→ **DATA TO EXAMINE**:
============

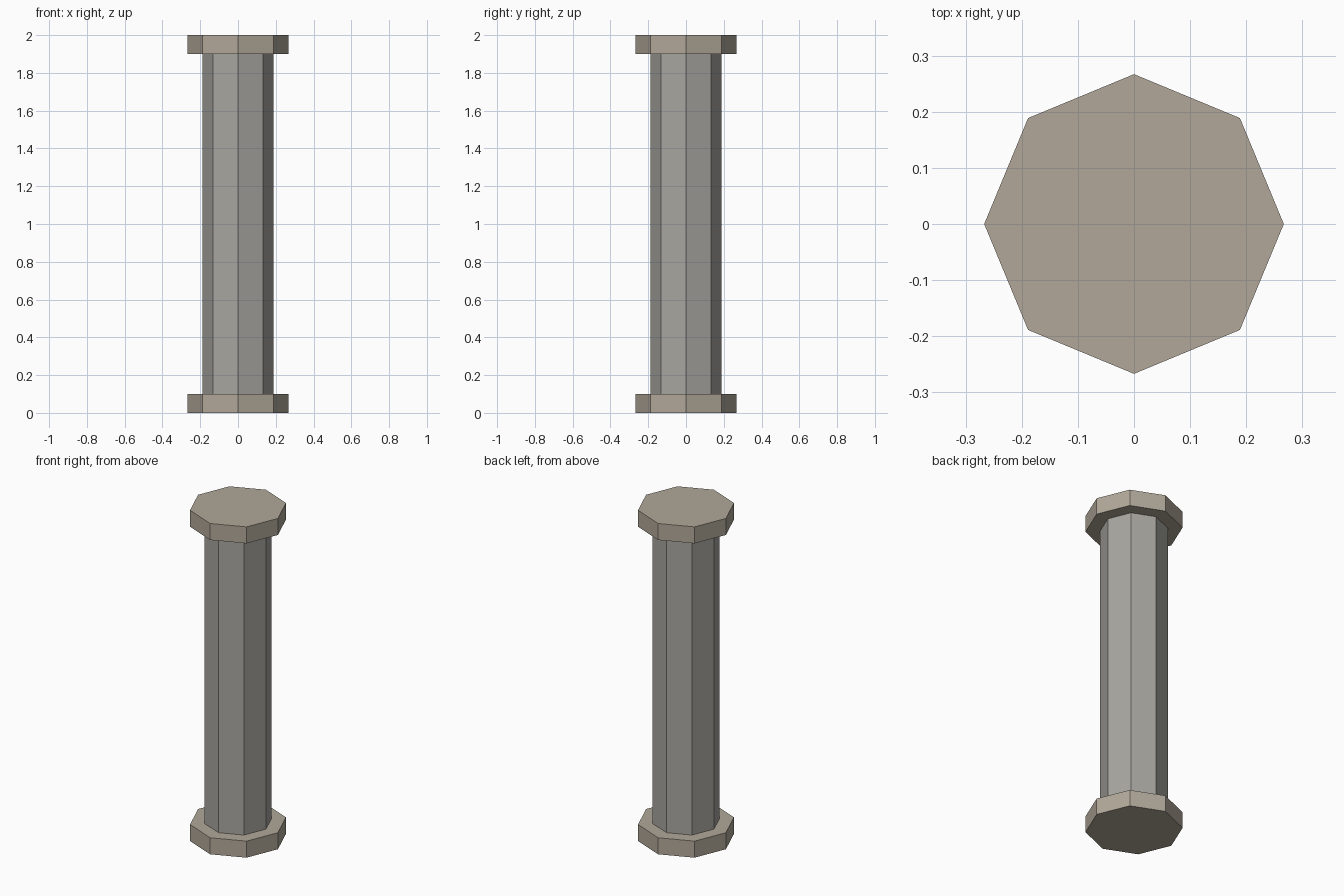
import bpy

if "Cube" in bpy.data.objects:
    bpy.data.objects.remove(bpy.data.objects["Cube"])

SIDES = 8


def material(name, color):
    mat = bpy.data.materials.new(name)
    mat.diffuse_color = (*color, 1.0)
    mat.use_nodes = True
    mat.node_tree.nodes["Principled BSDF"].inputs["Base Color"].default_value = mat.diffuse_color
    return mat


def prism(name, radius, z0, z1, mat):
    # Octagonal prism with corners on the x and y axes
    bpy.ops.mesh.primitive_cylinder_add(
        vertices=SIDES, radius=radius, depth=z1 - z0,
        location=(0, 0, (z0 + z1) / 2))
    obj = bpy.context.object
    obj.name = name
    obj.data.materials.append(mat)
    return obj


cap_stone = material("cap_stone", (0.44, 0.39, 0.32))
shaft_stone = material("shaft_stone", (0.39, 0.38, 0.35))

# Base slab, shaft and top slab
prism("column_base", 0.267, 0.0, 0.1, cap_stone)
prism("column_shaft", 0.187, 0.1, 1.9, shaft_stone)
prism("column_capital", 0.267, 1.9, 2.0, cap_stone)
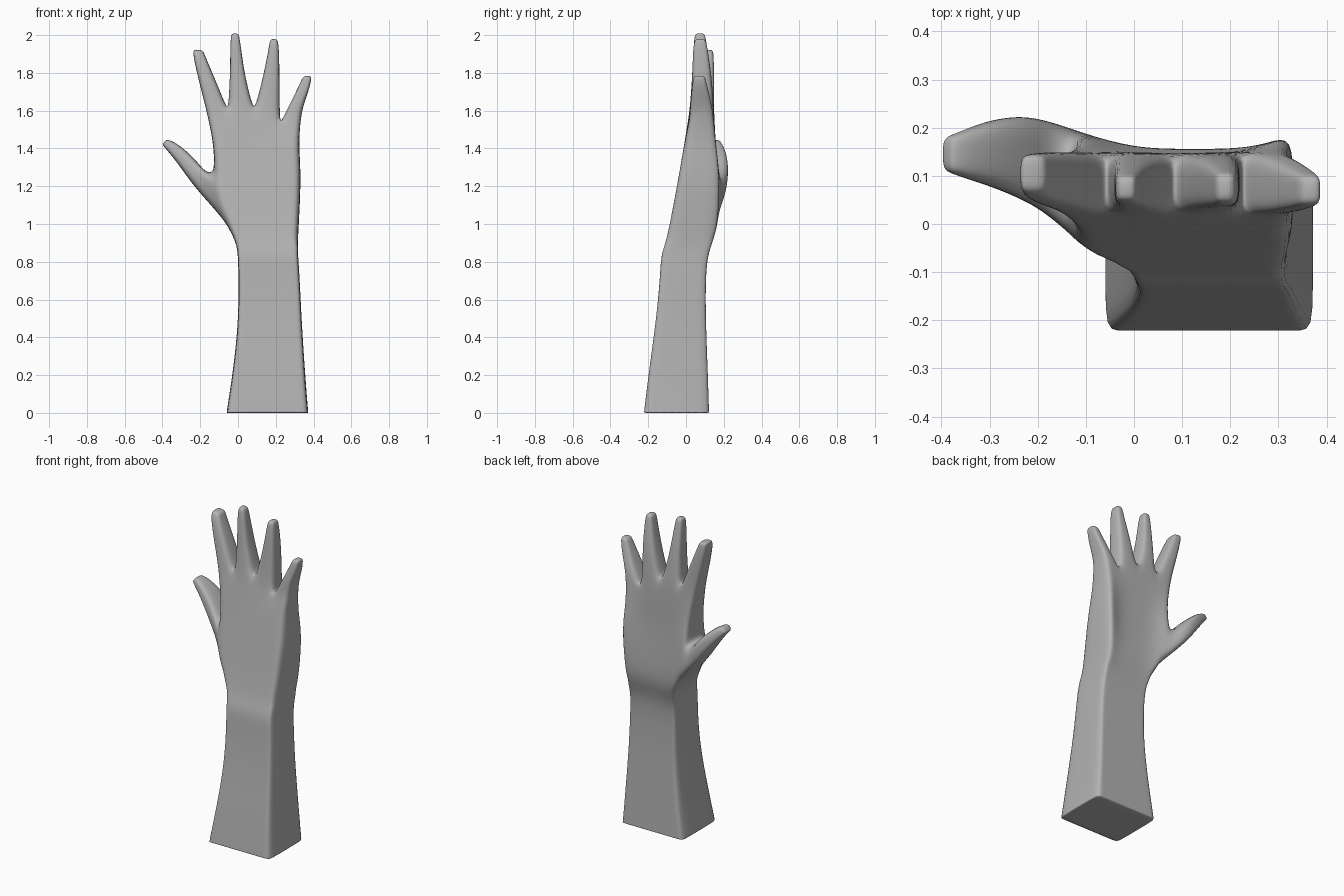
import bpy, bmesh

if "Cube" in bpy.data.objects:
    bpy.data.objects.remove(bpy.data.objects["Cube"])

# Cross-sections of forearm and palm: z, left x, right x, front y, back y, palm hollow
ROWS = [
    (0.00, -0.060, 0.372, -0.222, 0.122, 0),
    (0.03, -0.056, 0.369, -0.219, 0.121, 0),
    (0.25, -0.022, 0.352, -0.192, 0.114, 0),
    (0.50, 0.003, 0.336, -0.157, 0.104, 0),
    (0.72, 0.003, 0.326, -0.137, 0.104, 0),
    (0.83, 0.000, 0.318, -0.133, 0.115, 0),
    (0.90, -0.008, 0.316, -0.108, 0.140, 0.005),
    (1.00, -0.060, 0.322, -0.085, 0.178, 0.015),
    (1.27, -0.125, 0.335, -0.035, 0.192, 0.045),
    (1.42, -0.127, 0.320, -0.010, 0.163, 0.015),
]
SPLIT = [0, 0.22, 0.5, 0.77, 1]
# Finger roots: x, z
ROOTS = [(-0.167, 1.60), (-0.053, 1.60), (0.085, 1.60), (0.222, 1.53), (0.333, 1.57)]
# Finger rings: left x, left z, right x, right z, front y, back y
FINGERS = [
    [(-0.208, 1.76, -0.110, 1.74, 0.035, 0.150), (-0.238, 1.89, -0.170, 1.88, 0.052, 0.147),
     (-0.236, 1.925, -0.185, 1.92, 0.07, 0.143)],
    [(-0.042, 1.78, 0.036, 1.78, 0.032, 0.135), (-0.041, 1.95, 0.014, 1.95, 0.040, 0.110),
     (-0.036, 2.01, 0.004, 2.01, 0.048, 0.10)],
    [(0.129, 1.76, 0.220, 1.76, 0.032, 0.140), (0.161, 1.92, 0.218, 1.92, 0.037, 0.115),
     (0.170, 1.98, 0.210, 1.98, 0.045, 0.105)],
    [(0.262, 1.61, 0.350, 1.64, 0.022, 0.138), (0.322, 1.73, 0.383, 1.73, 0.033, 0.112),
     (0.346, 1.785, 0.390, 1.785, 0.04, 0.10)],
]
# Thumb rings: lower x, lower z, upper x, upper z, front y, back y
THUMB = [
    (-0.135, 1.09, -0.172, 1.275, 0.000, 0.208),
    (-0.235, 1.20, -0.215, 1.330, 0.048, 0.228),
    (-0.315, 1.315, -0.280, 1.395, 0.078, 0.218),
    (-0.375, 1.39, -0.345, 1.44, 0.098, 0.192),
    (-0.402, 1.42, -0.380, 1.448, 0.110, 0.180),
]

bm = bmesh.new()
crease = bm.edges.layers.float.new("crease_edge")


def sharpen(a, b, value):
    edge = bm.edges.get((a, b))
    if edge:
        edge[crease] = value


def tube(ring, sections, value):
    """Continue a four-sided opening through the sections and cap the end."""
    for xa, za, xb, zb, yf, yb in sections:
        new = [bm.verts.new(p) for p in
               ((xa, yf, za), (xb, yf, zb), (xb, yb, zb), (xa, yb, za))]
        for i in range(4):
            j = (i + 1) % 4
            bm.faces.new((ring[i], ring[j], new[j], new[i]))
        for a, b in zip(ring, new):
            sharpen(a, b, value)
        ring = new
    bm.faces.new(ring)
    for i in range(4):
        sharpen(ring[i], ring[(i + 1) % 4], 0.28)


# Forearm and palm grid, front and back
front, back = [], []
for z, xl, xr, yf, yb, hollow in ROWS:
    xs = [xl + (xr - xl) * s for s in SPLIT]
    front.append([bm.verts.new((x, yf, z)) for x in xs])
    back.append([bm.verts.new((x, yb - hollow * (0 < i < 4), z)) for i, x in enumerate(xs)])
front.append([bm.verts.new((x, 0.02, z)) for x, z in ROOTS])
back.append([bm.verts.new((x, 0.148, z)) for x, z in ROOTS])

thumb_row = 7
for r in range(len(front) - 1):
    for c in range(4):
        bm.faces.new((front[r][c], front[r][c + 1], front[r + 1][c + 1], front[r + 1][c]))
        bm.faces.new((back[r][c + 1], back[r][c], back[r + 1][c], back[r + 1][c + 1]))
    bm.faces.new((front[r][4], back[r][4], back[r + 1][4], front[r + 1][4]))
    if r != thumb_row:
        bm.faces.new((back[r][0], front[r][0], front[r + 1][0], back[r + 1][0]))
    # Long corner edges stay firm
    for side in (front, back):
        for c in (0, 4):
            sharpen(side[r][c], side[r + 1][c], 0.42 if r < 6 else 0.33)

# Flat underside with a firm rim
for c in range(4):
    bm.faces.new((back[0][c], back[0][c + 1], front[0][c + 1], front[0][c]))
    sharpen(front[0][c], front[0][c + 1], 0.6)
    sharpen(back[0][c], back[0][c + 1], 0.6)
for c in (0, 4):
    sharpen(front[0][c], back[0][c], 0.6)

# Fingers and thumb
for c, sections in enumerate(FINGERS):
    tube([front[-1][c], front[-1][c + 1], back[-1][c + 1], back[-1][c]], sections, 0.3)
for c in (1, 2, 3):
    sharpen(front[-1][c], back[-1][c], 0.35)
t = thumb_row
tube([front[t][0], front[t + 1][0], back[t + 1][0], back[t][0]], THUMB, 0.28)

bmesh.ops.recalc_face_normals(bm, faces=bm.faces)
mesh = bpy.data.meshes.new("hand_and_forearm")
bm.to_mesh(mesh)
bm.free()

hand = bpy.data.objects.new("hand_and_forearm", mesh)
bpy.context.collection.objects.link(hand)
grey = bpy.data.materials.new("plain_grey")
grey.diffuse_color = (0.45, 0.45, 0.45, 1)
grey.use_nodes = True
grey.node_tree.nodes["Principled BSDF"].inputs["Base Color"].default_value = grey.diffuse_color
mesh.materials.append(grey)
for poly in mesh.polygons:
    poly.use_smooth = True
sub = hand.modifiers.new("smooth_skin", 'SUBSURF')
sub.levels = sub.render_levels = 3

============

→ **WORK TASK**:
Pick out and copy the lines of the material that include the word "verts".

→ **RESULT OF THIS EXERCISE**:
        new = [bm.verts.new(p) for p in
    front.append([bm.verts.new((x, yf, z)) for x in xs])
    back.append([bm.verts.new((x, yb - hollow * (0 < i < 4), z)) for i, x in enumerate(xs)])
front.append([bm.verts.new((x, 0.02, z)) for x, z in ROOTS])
back.append([bm.verts.new((x, 0.148, z)) for x, z in ROOTS])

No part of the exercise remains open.